  3. If you separate permanently in the tax year 2018-2019, but decide to delay your divorce or do not complete your divorce (including getting decree absolute) in that tax year, again any CGT arising from divorce arrangements will have to be paid for the tax year 2018-2019. But if you separate and complete your divorce all in the same tax year (starting 6th April 2018), the transferor of the asset does not pay CGT at all, and the recipient only pays the CGT when eventually disposing of the asset
  4. Check if tax on spousal maintenance is affected by different rules in different legal jurisdictions. For example, in England and Wales, spousal and child support is paid out of the net income of the payer. This means that the contribution to the tax system is greater, as tax is paid by the higher earner. It is currently the opposite in the US. The payer can claim tax relief on spousal (but not child) support payments, so the contribution of tax is lower. This rule can be changed by agreement. But from 1 January 2019, this will switch round. The payer cannot make deductions from gross income, to reduce the tax payable. The payee will not have to pay tax on support received. That is the same as the UK’s position. If you or your spouse is a US citizen, you may want to review your obligation to pay spousal support and to negotiate the figure with the tax change in mind.


  1. Move your funds out of reach if separation and/or divorce is imminent? If you put spare cash into your pension fund by the end of this tax year, the Government gives you 20% extra contribution; but you have not put the funds out of reach, even if you cannot draw on your pension now. On divorce, the court has the power to make you share your pension with your ex-spouse. It can freeze the 25% cash that you can withdraw later. Further if there is a court order to give this cash to your ex-spouse and you won’t sign the papers, the court can appoint an attorney to sign for you.

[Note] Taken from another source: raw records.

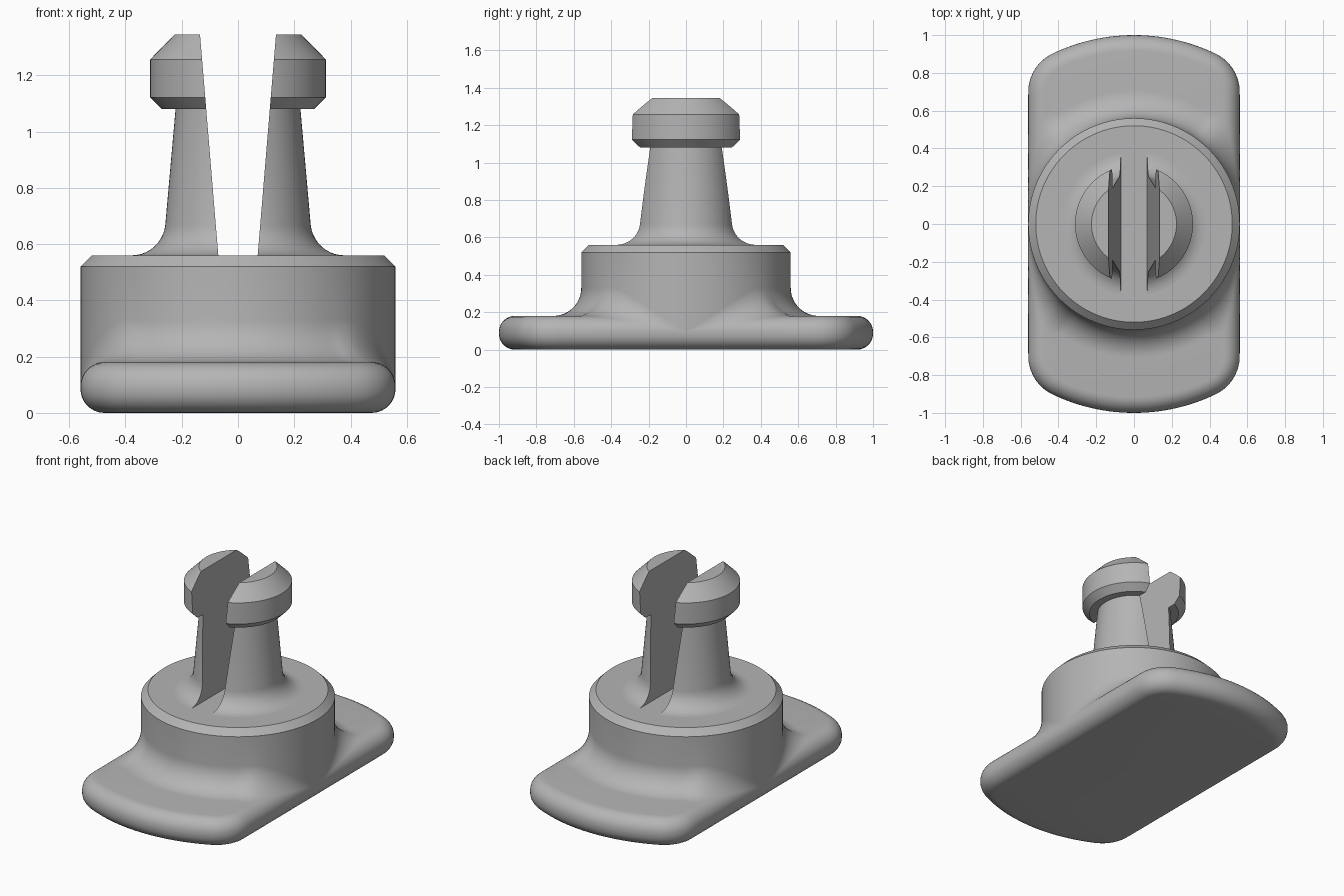
import bpy, bmesh
from math import sin, cos, tan, pi, asin, sqrt, atan2, copysign
from mathutils import Vector

cube = bpy.data.objects.get("Cube")
if cube:
    bpy.data.objects.remove(cube, do_unlink=True)

grey = bpy.data.materials.new("plain grey")
grey.use_nodes = True
COLOUR = (0.46, 0.46, 0.46, 1)
grey.diffuse_color = COLOUR
grey.node_tree.nodes["Principled BSDF"].inputs["Base Color"].default_value = COLOUR

DRUM_R = 0.56       # drum radius, also half the plate width
FILLET = 0.15       # fillet between drum and plate
EDGE = 0.085        # rounded plate edge
THICK = 0.18        # plate thickness
CORNER = 0.223      # plate corner radius
CORNER_AT = Vector((DRUM_R - CORNER, 0.70))


def finish(bm, name):
    bmesh.ops.remove_doubles(bm, verts=bm.verts, dist=1e-5)
    bmesh.ops.recalc_face_normals(bm, faces=bm.faces)
    mesh = bpy.data.meshes.new(name)
    bm.to_mesh(mesh)
    bm.free()
    mesh.materials.append(grey)
    obj = bpy.data.objects.new(name, mesh)
    bpy.context.collection.objects.link(obj)
    bpy.ops.object.select_all(action='DESELECT')
    obj.select_set(True)
    bpy.context.view_layer.objects.active = obj
    bpy.ops.object.shade_smooth_by_angle(angle=pi / 6)
    return obj


def loft(sections):
    """Join a closed circle of equal-length sections and cap both ends."""
    bm = bmesh.new()
    cols = [[bm.verts.new(p) for p in s] for s in sections]
    for a, b in zip(cols, cols[1:] + cols[:1]):
        for i in range(len(a) - 1):
            bm.faces.new((a[i], a[i + 1], b[i + 1], b[i]))
    bm.faces.new([c[0] for c in cols])
    bm.faces.new([c[-1] for c in cols])
    return bm


def plate_outline(t):
    """Outline point and outward normal of the plate in direction t."""
    d = Vector((abs(cos(t)), abs(sin(t))))
    angle = atan2(d.y, d.x)
    if angle < atan2(CORNER_AT.y, DRUM_R):
        p, n = Vector((DRUM_R, DRUM_R * tan(angle))), Vector((1, 0))
    elif angle < atan2(CORNER_AT.y, CORNER_AT.x):
        along = d.dot(CORNER_AT)
        p = d * (along + sqrt(along ** 2 - CORNER_AT.length_squared + CORNER ** 2))
        n = (p - CORNER_AT).normalized()
    else:
        p, n = d.copy(), d.copy()
    for v in (p, n):
        v.x, v.y = copysign(v.x, cos(t)), copysign(v.y, sin(t))
    return p, n


def body_section(t):
    d = Vector((cos(t), sin(t)))
    p, n = plate_outline(t)
    gap = max(p.length - DRUM_R, 0)
    reach = FILLET + EDGE
    short = reach - min(gap, reach)
    rise = sqrt(max(reach ** 2 - short ** 2, 0))
    start = asin(min(rise / reach, 1))       # where the fillet meets the edge
    top_z = THICK - EDGE
    # chamfered drum rim
    out = [(d * (DRUM_R - 0.04), 0.56), (d * DRUM_R, 0.52)]
    # fillet, leaning over to meet the plate edge squarely
    lean = (d - n) * EDGE * (1 - cos(start)) * max(0, 1 - max(0, gap - reach) / 0.2)
    for i in range(13):
        u = i / 12
        a = pi + start * u
        r = DRUM_R + FILLET * (1 + cos(a))
        out.append((d * r + lean * u, top_z + rise + FILLET * sin(a)))
    # rounded plate edge, upper then lower
    for i in range(9):
        a = start * (1 - i / 8)
        out.append((p - n * EDGE * (1 - cos(a)), top_z + EDGE * sin(a)))
    for i in range(9):
        a = pi / 2 * i / 8
        out.append((p - n * EDGE * (1 - cos(a)), EDGE * (1 - sin(a))))
    return [(v.x, v.y, z) for v, z in out]


# Plate and drum in one body
STEPS = 192
finish(loft([body_section(2 * pi * k / STEPS) for k in range(STEPS)]), "plate_and_drum")

# Split pin with a flared foot and a barbed head
foot = [(0.378 + 0.12 * cos(a), 0.68 + 0.12 * sin(a))
        for a in (pi * 1.5 - (pi / 2 - 0.09) * i / 10 for i in range(11))]
profile = [(0.378, 0.5)] + foot + [(0.222, 1.08), (0.27, 1.08), (0.312, 1.122),
                                   (0.312, 1.257), (0.225, 1.345)]
SLOT_LOW, SLOT_HIGH = Vector((0.07, 0, 0.56)), Vector((0.135, 0, 1.345))

for side, name in ((1, "left_prong"), (-1, "right_prong")):
    bm = loft([[(r * cos(t), r * sin(t), z) for r, z in profile]
               for t in (2 * pi * k / 96 for k in range(96))])
    slope = SLOT_HIGH - SLOT_LOW
    normal = Vector((side * slope.z, 0, -slope.x))
    bmesh.ops.bisect_plane(bm, geom=bm.verts[:] + bm.edges[:] + bm.faces[:],
                           plane_co=(side * SLOT_LOW.x, 0, SLOT_LOW.z),
                           plane_no=normal, clear_inner=True)
    bmesh.ops.contextual_create(bm, geom=[e for e in bm.edges if e.is_boundary])
    finish(bm, name)
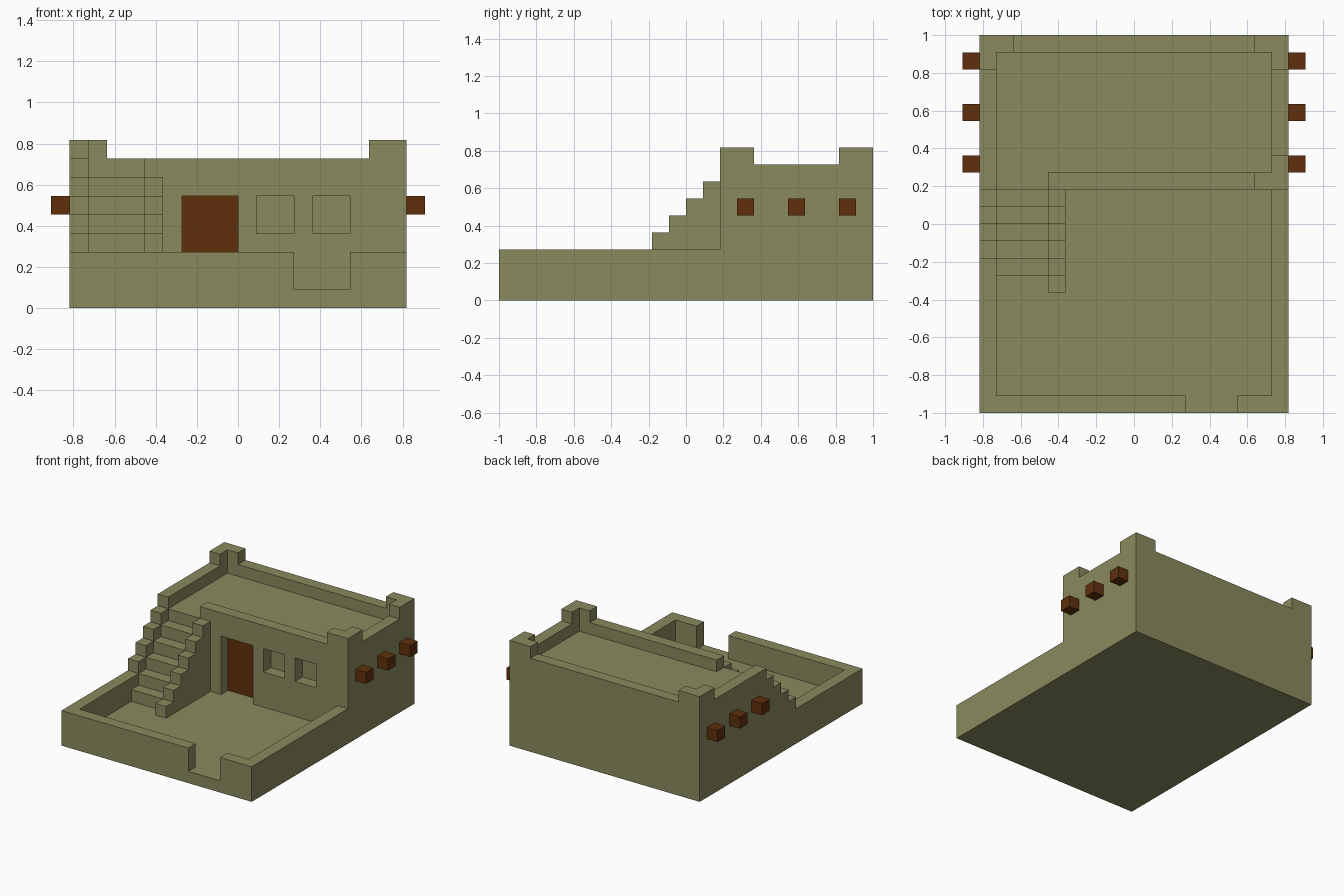
import bpy, bmesh
from mathutils import Vector

U = 1 / 11  # building grid: 18 x 22 x 9 units

cube = bpy.data.objects.get("Cube")
if cube:
    bpy.data.objects.remove(cube, do_unlink=True)


def material(name, rgb):
    m = bpy.data.materials.new(name)
    m.use_nodes = True
    m.diffuse_color = (*rgb, 1)
    m.node_tree.nodes["Principled BSDF"].inputs["Base Color"].default_value = (*rgb, 1)
    return m


CLAY = material("olive_clay", (0.252, 0.255, 0.113))
WOOD = material("brown_wood", (0.117, 0.030, 0.004))


def extrude(name, profile, axis, start, end, mat=CLAY):
    """Extrude a profile along x (profile is y,z) or along y (profile is x,z)."""
    bm = bmesh.new()
    place = (lambda a, b: (start, a, b)) if axis == "x" else (lambda a, b: (a, start, b))
    face = bm.faces.new([bm.verts.new(Vector(place(a, b)) * U) for a, b in profile])
    new = bmesh.ops.extrude_face_region(bm, geom=[face])["geom"]
    shift = Vector((end - start, 0, 0) if axis == "x" else (0, end - start, 0)) * U
    bmesh.ops.translate(bm, vec=shift, verts=[v for v in new if isinstance(v, bmesh.types.BMVert)])
    bmesh.ops.recalc_face_normals(bm, faces=bm.faces)
    mesh = bpy.data.meshes.new(name)
    bm.to_mesh(mesh)
    bm.free()
    mesh.materials.append(mat)
    obj = bpy.data.objects.new(name, mesh)
    bpy.context.collection.objects.link(obj)
    return obj


def box(name, x, y, z, mat=CLAY):
    rect = [(x[0], z[0]), (x[1], z[0]), (x[1], z[1]), (x[0], z[1])]
    return extrude(name, rect, "y", y[0], y[1], mat)


def steps(first, last, rise):
    """Stepped outline: one unit deep and one unit high per tread."""
    return [p for k in range(first, last + 1) for p in ((k, k + rise), (k + 1, k + rise))]


# Yard floor and solid house core, whose top is the roof deck
box("yard_floor", (-8, 8), (-10, 10), (0, 1))
box("house_core", (-8, 8), (3, 10), (1, 7))

# Side walls: low by the yard, high by the house, raised at the corners
back_top = [(9, 8), (9, 9), (11, 9), (11, 0)]
extrude("left_wall", [(-11, 0), (-11, 3), (2, 3), (2, 9), (4, 9), (4, 8)] + back_top, "x", 8, 9)
extrude("right_wall", [(-11, 0), (-11, 3), (-2, 3)] + steps(-2, 1, 6) + [(2, 8)] + back_top,
        "x", -9, -8)

# Back wall with raised corners, and yard wall with its gateway
extrude("back_wall", [(-8, 0), (-8, 9), (-7, 9), (-7, 8), (7, 8), (7, 9), (8, 9), (8, 0)],
        "y", 10, 11)
extrude("yard_front_wall", [(-8, 0), (-8, 3), (3, 3), (3, 1), (6, 1), (6, 3), (8, 3), (8, 0)],
        "y", -11, -10)

# House front: low where the stairs reach the roof, pierced by door and windows
front = extrude("house_front_wall", [(-8, 1), (-8, 7), (-5, 7), (-5, 8), (7, 8), (7, 9),
                                     (8, 9), (8, 1)], "y", 2, 3)
for x0, x1, z0 in ((-3, 0, 0), (1, 3, 4), (4, 6, 4)):
    cutter = box("opening_cutter", (x0, x1), (1, 4), (z0, 6))
    cutter.hide_render = True
    mod = front.modifiers.new("opening", "BOOLEAN")
    mod.operation = "DIFFERENCE"
    mod.solver = "EXACT"
    mod.object = cutter
    bpy.context.view_layer.objects.active = front
    bpy.ops.object.modifier_apply(modifier=mod.name)
    bpy.data.objects.remove(cutter, do_unlink=True)

# Recessed door
box("door", (-3, 0), (2.94, 3), (1, 6), WOOD)

# Staircase with a stepped outer stringer
extrude("stairs", [(-3, 1)] + steps(-3, 1, 5) + [(2, 1)], "x", -8, -5)
extrude("stair_stringer", [(-4, 1)] + steps(-4, 1, 6) + [(2, 1)], "x", -5, -4)

# Beam ends sticking out of both side walls
for side, x in (("left", (9, 10)), ("right", (-10, -9))):
    for i, y in enumerate((3, 6, 9)):
        box(f"{side}_beam_{i + 1}", x, (y, y + 1), (5, 6), WOOD)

  2. Forget that separation is defined slightly differently by HMRC and by divorce legislation. Both are a question of fact. For UK tax purposes; you must be living “in such circumstances that the separation is likely to be permanent”. In divorce law, families often have to remain living in the same house until the financial split is worked out. However, they must live in separate households. The adults must no longer share a bed, cook meals, and do the laundry together and so on.
  3. Forget that if you carry on owning the family home, but no longer live there and decide to buy a new home, that new home is deemed a second home and is subject to the additional stamp duty rate of 3%.
  4. Remarry after divorce but before all financial arrangements are concluded in a court order. If you do, you cannot ask the court to make an order, and will mostly be stuck with an informal arrangement that may not be binding.

Please find a link to Hunters Solicitors’ Family Law department here.